Marijuana and ever-changing marijuana legislation present both a cultural and practical set of problems for employers. ConnectedHR and our partners are meeting with scores of owners about how to handle marijuana in the workplace, and what to prepare for as the law changes.

Cannabis is still listed as a Schedule 1 Drug by the United States Drug Enforcement Administration. That is a substance or chemical with no medical use and high potential for abuse. While this is hotly debated by the medical community, as well as several state governments, that is currently what the federal mandate is.

In Ohio, possession of fewer than 100 grams of Marijuana has been decriminalized– it’s treated as a misdemeanor and does not produce a criminal record. There is no jail time and a maximum fine of $150- basically a minor traffic violation.

Ryan Neumeyer, Labor and Employment attorney from McDonald Hopkins, works with ConnectedHR to train companies on topical and sensitive practices. He recently spoke about Medical Marijuana and other contemporary workplace issues.

“When state law deviates from federal, employers have a choice. There are some states which require state law to take precedence over federal but Ohio (is not one of them).

“So, company policy in Ohio is at the employer’s discretion.”

Rarely do companies get to choose which laws to follow. However, the disparity between state and federal law right now means companies in Ohio have a few options. Ryan helped us to explore what those options are.

Zero Tolerance

Zero Tolerance means no use whatsoever. An employee who tests positive for marijuana, or who is otherwise found to be using it, will be terminated.

“More and more companies are reaching out to us and 99% of those companies have a zero tolerance policy, which is (supported) by federal law.”

The majority of companies having that zero-tolerance policy could mean a few things. However, most of these boil down to keeping the status quo and ensuring safety. Having to draft new rules, deal with cultural predispositions and keep track of a new set of laws is a lot of trouble you don’t necessarily need. A zero tolerance policy covers all your bases and keeps you in line with the DEA’s official position.


It’s worth noting right now that whatever policy you decide to support should be consistently applied and enforced across the company.
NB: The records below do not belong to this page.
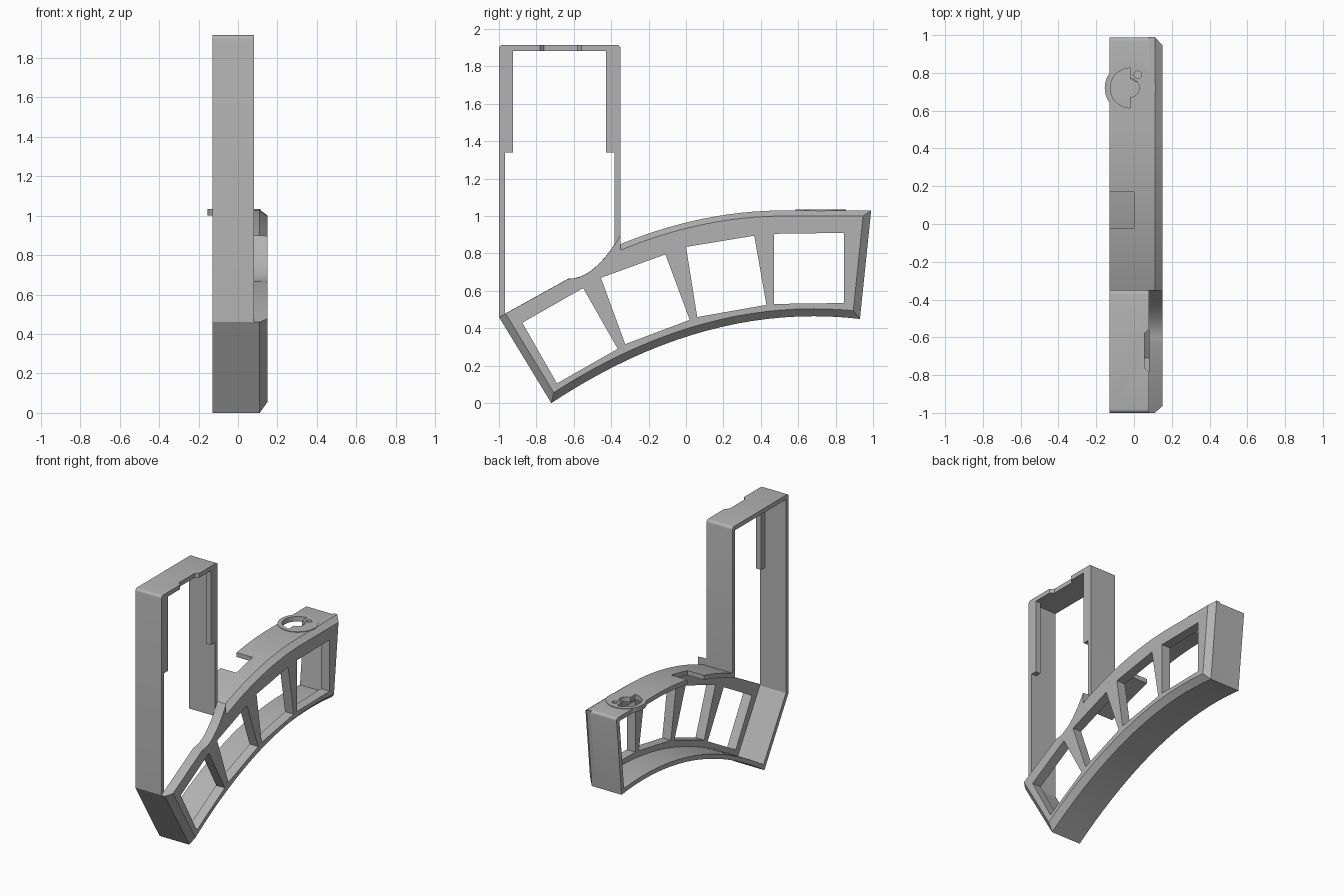
import bpy, bmesh, math
from mathutils import Vector

if "Cube" in bpy.data.objects:
    bpy.data.objects.remove(bpy.data.objects["Cube"])

grey = bpy.data.materials.new("plain grey")
grey.use_nodes = True
grey.diffuse_color = (0.45, 0.45, 0.45, 1)
grey.node_tree.nodes["Principled BSDF"].inputs["Base Color"].default_value = (0.45, 0.45, 0.45, 1)

X_OPEN, X_PLATE, X_CHAMFER, X_FACE = -0.13, 0.08, 0.11, 0.15
WALL = 0.032


def finish(name, bm):
    bmesh.ops.recalc_face_normals(bm, faces=bm.faces)
    mesh = bpy.data.meshes.new(name)
    bm.to_mesh(mesh)
    bm.free()
    mesh.materials.append(grey)
    obj = bpy.data.objects.new(name, mesh)
    bpy.context.collection.objects.link(obj)
    return obj


def arc(a, m, b, n=14):
    """Gentle curve through three (y, z) points."""
    pts = []
    for i in range(n + 1):
        y = a[0] + (b[0] - a[0]) * i / n
        z = 0
        for p, q, r in ((a, m, b), (m, a, b), (b, a, m)):
            z += p[1] * (y - q[0]) * (y - r[0]) / ((p[0] - q[0]) * (p[0] - r[0]))
        pts.append((y, z))
    return pts


def inset(pts, dists):
    """Move each edge of a counter-clockwise loop inwards by its own distance."""
    out = []
    for i, p in enumerate(pts):
        d0, d1 = dists[i - 1], dists[i]
        e0 = (Vector(p) - Vector(pts[i - 1])).normalized()
        e1 = (Vector(pts[(i + 1) % len(pts)]) - Vector(p)).normalized()
        n0, n1 = Vector((-e0.y, e0.x)), Vector((-e1.y, e1.x))
        det = n0.x * n1.y - n0.y * n1.x
        if abs(det) < 0.01:
            out.append(tuple(Vector(p) + (n0 * d0 + n1 * d1) / 2))
        else:
            out.append((p[0] + (d0 * n1.y - d1 * n0.y) / det,
                        p[1] + (n0.x * d1 - n1.x * d0) / det))
    return out


def bridge(bm, a, b):
    for i in range(len(a)):
        j = (i + 1) % len(a)
        bm.faces.new((a[i], a[j], b[j], b[i]))


def loft(name, sections, ring=False):
    """Join (x, loop) sections; close into a ring or cap both ends."""
    bm = bmesh.new()
    loops = [[bm.verts.new((x, *p)) for p in pts] for x, pts in sections]
    for a, b in zip(loops, loops[1:]):
        bridge(bm, a, b)
    if ring:
        bridge(bm, loops[-1], loops[0])
    else:
        bm.faces.new(loops[0])
        bm.faces.new(loops[-1])
    return bm if ring else finish(name, bm)


def upright(name, outline, z0, z1):
    """Vertical prism from an (x, y) outline."""
    bm = bmesh.new()
    a = [bm.verts.new((*p, z0)) for p in outline]
    b = [bm.verts.new((*p, z1)) for p in outline]
    bridge(bm, a, b)
    bm.faces.new(a)
    bm.faces.new(b)
    return finish(name, bm)


def rect(x0, x1, y0, y1):
    return [(x0, y0), (x1, y0), (x1, y1), (x0, y1)]


def circle(x, y, r, start=0, sweep=360, n=40):
    return [(x + r * math.cos(math.radians(start + sweep * i / n)),
             y + r * math.sin(math.radians(start + sweep * i / n))) for i in range(n)]


def cut(obj, cutter):
    mod = obj.modifiers.new("cut", "BOOLEAN")
    mod.operation, mod.solver, mod.object = "DIFFERENCE", "EXACT", cutter
    bpy.context.view_layer.objects.active = obj
    bpy.ops.object.modifier_apply(modifier=mod.name)


# Shared side outlines (y, z)
bottom = arc((-0.72, 0), (0.05, 0.37), (0.93, 0.45), 20)
top = [(0.99, 1.03)] + arc((0.55, 1.03), (0, 0.965), (-0.35, 0.85))
fillet = arc((-0.35, 0.9), (-0.46, 0.75), (-0.63, 0.665), 10)
corner = [(-1, 0.46)]

# Continuous thin wall around tray and tower
outer = bottom + top + [(-0.35, 1.915), (-1, 1.915)] + corner
inner = inset(outer, [WALL] * len(outer))
bm = loft("wall", [(X_OPEN, outer), (X_PLATE, outer), (X_PLATE, inner), (X_OPEN, inner)], True)
sharp = [e for e in bm.edges if abs(e.verts[0].co.x - e.verts[1].co.x) > 0.1
         and (e.verts[0].co.z > 1.9 or e.verts[0].co.y > 0.985)]
bmesh.ops.bevel(bm, geom=sharp, offset=0.02, segments=4, affect="EDGES", profile=0.5)
wall = finish("outer_wall", bm)

# Window plate with chamfered rim
plate_line = bottom + top + fillet + corner
depths = ([0.04] * len(bottom) + [0.03] * (len(top) - 1)
          + [0.001] * (len(fillet) + 1) + [0.04])
plate = loft("window_plate", [(X_PLATE, plate_line), (X_CHAMFER, plate_line),
                              (X_FACE, inset(plate_line, depths))])
windows = [
    [(-0.875, 0.43), (-0.55, 0.615), (-0.365, 0.29), (-0.69, 0.105)],
    [(-0.455, 0.67), (-0.11, 0.795), (0.02, 0.445), (-0.325, 0.315)],
    [(0, 0.835), (0.365, 0.895), (0.43, 0.525), (0.06, 0.46)],
    [(0.47, 0.905), (0.845, 0.91), (0.845, 0.535), (0.47, 0.53)],
]
cutters = []
for w in windows:
    cutters.append(loft("window_cutter", [(0.05, w), (0.2, w)]))
    cut(plate, cutters[-1])

# Raised dial seat on the tray top, with a tube below its small hole
DX, DY = -0.02, 0.72
seat = upright("dial_seat", circle(DX, DY, 0.135), 1.0, 1.034)
tube = upright("pin_tube", circle(0.02, 0.79, 0.04, n=20), 0.92, 1.01)

# Openings: half-round slot, centre hole, pin hole, top-wall notch
holes = [
    upright("slot_cutter", circle(DX, DY, 0.105, 90, 180) + [(DX, DY - 0.105)], 0.95, 1.1),
    upright("centre_cutter", circle(DX, DY, 0.048), 0.95, 1.1),
    upright("pin_cutter", circle(0.02, 0.79, 0.02, n=16), 0.9, 1.1),
]
for h in holes:
    for part in (wall, seat):
        cut(part, h)
cut(tube, holes[-1])
notches = [
    upright("tray_notch_cutter", rect(-0.2, 0, -0.02, 0.17), 0.9, 1.1),
    upright("tower_notch_cutter",
            [(0.055, -0.76), (0.09, -0.79), (0.09, -0.55), (0.055, -0.58)], 1.85, 2),
]
for n in notches:
    cut(wall, n)

for c in cutters + holes + notches:
    bpy.data.objects.remove(c)

# Guide strips inside the tower
strips = [upright("guide_strip_" + side, rect(0.04, X_PLATE, y0, y1), 1.34, 1.89)
          for side, y0, y1 in (("front", -0.975, -0.925), ("back", -0.427, -0.375))]

# Smooth curves, crisp edges
for obj in [wall, plate, seat, tube] + strips:
    bpy.ops.object.select_all(action="DESELECT")
    obj.select_set(True)
    bpy.context.view_layer.objects.active = obj
    bpy.ops.object.shade_smooth_by_angle(angle=math.radians(30))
Every employee, from entry-level to leadership, has to operate under the same rules, or the company opens itself up to discrimination suits.

If you decide to allow the use of medical marijuana, you should treat medical marijuana just as you treat other medications under the Americans with Disabilities Act, such as opioids.  If an employee requests to use medical marijuana, you would make an individualized assessment by working with the employee and the employee’s physician to determine whether the employee is able to perform his or her job duties safely.

Think about the kinds of positions your employees hold and consider your own liability. This decision is extremely industry relevant. Someone in a dump truck can do a lot more damage than someone with a copy machine.  Also, federal regulations or state law may prohibit an employer from allowing the use of medical marijuana.

Medical Marijuana

Medical marijuana is legal in Ohio. Employees may very well come to you with a prescription to use medical marijuana, meaning that, so long as they don’t come to work inebriated, owning, consuming, or testing positive for use is not illegal for them. There are a few dozen qualifying conditions that allow doctors to make that recommendation. How you handle that, however, is still up to you.

According to Ohio Revised Code 3796.01, “Employers are not required to accommodate an employee’s use or possession of medical marijuana. Employers may enforce zero-tolerance drug policies and discipline, fire, or refuse to hire medical marijuana users.

We’re not recommending anyone be fired or not hired due to legal marijuana usage. There aren’t any studies on the productivity or potential liability of legal marijuana users compared to non-users. But that doesn’t mean you can’t protect yourself;

When such a prescription is being considered, provide the doctor with a detailed job description for the employee’s position. This allows them to make an informed recommendation.

Ryan advises that; “If an individual employee comes to you with a (marijuana) prescription- remove that employee from safety-sensitive positions. Those who would be operating heavy machinery, dangerous chemicals and so on.”

If you choose to terminate an employee for Medical Marijuana usage, it must be made clear that the usage, not the condition which predicated the usage, was the cause for the termination, which violates the Americans with Disabilities Act. Make your explanation clear, and again, apply all policies consistently.

Keep your eyes open

As you can see, the issue with marijuana right now is how muddied the waters are. There different sets of rules. Administrations are constantly going back and forth and it’s a huge cultural battleground. So, the best advice we can give you is to stay informed on Cannabis legislation and to partner with experienced professionals when issues present themselves.